*** Opening Exercise materials ***
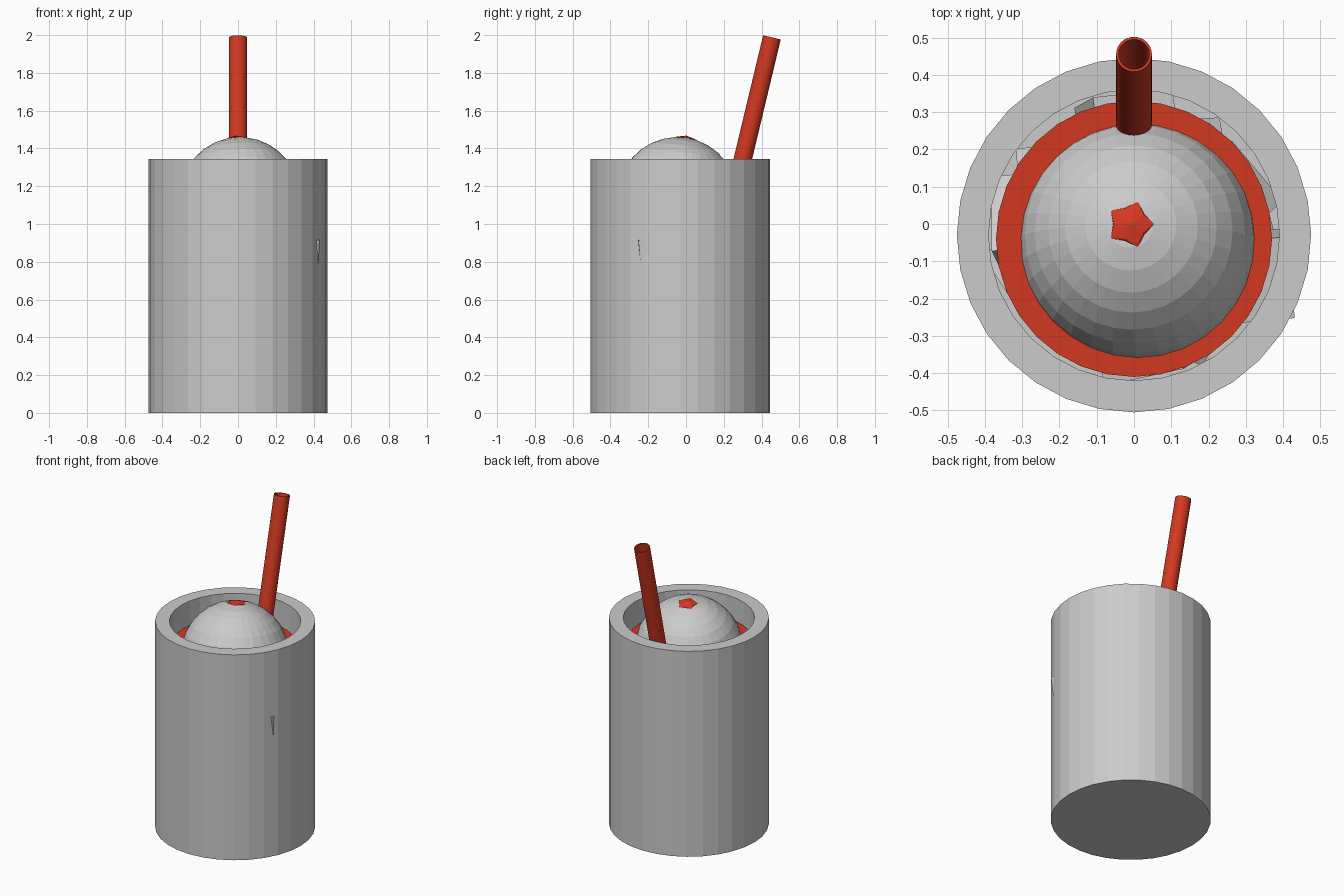
import bpy, bmesh
from math import cos, sin, pi, radians
from mathutils import Vector, Euler

if "Cube" in bpy.data.objects:
    bpy.data.objects.remove(bpy.data.objects["Cube"])

red = bpy.data.materials.new("red")
red.diffuse_color = (0.65, 0.04, 0.015, 1)
red.use_nodes = True
red.node_tree.nodes["Principled BSDF"].inputs["Base Color"].default_value = red.diffuse_color


def add(name, bm, loc=(0, 0, 0), mat=None):
    bmesh.ops.recalc_face_normals(bm, faces=bm.faces[:])
    me = bpy.data.meshes.new(name)
    bm.to_mesh(me)
    bm.free()
    ob = bpy.data.objects.new(name, me)
    ob.location = loc
    bpy.context.collection.objects.link(ob)
    if mat:
        me.materials.append(mat)
    return ob


def lathe(profile, n, closed=False):
    """Revolve (radius, z) points; radius 0 is not used, open ends are capped."""
    bm = bmesh.new()
    rings = [[bm.verts.new((r * cos(2 * pi * i / n), r * sin(2 * pi * i / n), z))
              for i in range(n)] for r, z in profile]
    pairs = list(zip(rings, rings[1:]))
    if closed:
        pairs.append((rings[-1], rings[0]))
    else:
        bm.faces.new(rings[0])
        bm.faces.new(rings[-1])
    for a, b in pairs:
        for i in range(n):
            j = (i + 1) % n
            bm.faces.new((a[i], a[j], b[j], b[i]))
    return bm


# Thick-walled glass
add("glass", lathe([(0.475, 0), (0.475, 1.345), (0.39, 1.345), (0.39, 0.08)], 32),
    (0, -0.03, 0))

# Drink filling the glass
add("drink", lathe([(0.37, 0.1), (0.37, 1.2)], 32), (0, -0.04, 0), red)

# Tilted scoop of ice cream
tilt = Vector((0, 0, 1)).rotation_difference(Vector((-0.0625, 0.14, 0.987)))
centre = (0.01, -0.045, 1.14)
bm = bmesh.new()
bmesh.ops.create_uvsphere(bm, u_segments=32, v_segments=16, radius=0.32)
scoop = add("ice_cream_scoop", bm, centre)
scoop.rotation_mode = 'QUATERNION'
scoop.rotation_quaternion = tilt

# Star sweet sitting on the pole of the scoop
bm = bmesh.new()
top, low = [], []
for i in range(10):
    r, z = (0.068, 0.314) if i % 2 == 0 else (0.047, 0.32)
    x, y = r * cos(pi * i / 5), r * sin(pi * i / 5)
    top.append(bm.verts.new((x, y, z)))
    low.append(bm.verts.new((x, y, 0.29)))
apex = bm.verts.new((0, 0, 0.332))
for i in range(10):
    j = (i + 1) % 10
    bm.faces.new((top[i], top[j], apex))
    bm.faces.new((low[i], low[j], top[j], top[i]))
bm.faces.new(low)
star = add("star_topping", bm, centre, red)
star.rotation_mode = 'QUATERNION'
star.rotation_quaternion = tilt
bev = star.modifiers.new("soft_edges", 'BEVEL')
bev.width = 0.006
bev.segments = 2

# Hollow leaning straw
end, foot = Vector((0, 0.455, 1.988)), Vector((0, 0.01, 0.13))
length = (end - foot).length
straw = add("straw", lathe([(0.048, 0), (0.048, length), (0.041, length), (0.041, 0)],
                           32, closed=True), foot, red)
straw.rotation_mode = 'QUATERNION'
straw.rotation_quaternion = Vector((0, 0, 1)).rotation_difference(end - foot)
with bpy.context.temp_override(object=straw, active_object=straw, selected_objects=[straw],
                               selected_editable_objects=[straw]):
    bpy.ops.object.shade_smooth_by_angle(angle=radians(30))

# Ice cubes against the wall: (direction, reach from glass axis, height, tilt, spin)
cubes = [(-20, 0.481, 0.82, 6, 25), (93, 0.388, 0.95, 14, 5), (60, 0.388, 0.6, 30, 40),
         (28, 0.395, 1.02, 20, 15), (175, 0.395, 0.98, 25, 10), (150, 0.39, 0.5, 15, 35),
         (203, 0.395, 0.75, 35, 20), (275, 0.395, 0.96, 12, 8), (308, 0.39, 0.45, 28, 30),
         (5, 0.39, 0.35, 18, 12)]
for k, (ang, reach, z, lean, spin) in enumerate(cubes):
    d = Vector((cos(radians(ang)), sin(radians(ang)), 0))
    rot = Euler((radians(lean), radians(lean * 0.4), radians(ang + spin))).to_matrix()
    bm = bmesh.new()
    bmesh.ops.create_cube(bm, size=0.22)
    bmesh.ops.rotate(bm, matrix=rot, verts=bm.verts[:])
    far = max(v.co.dot(d) for v in bm.verts)
    add(f"ice_cube_{k + 1}", bm, d * (reach - far) + Vector((0, -0.03, z)))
*** Closing Exercise materials ***
Exercise goal: Copy from the entries above each line in which the string "faces" can be found.

Answer area:
    bmesh.ops.recalc_face_normals(bm, faces=bm.faces[:])
        bm.faces.new(rings[0])
        bm.faces.new(rings[-1])
            bm.faces.new((a[i], a[j], b[j], b[i]))
    bm.faces.new((top[i], top[j], apex))
    bm.faces.new((low[i], low[j], top[j], top[i]))
bm.faces.new(low)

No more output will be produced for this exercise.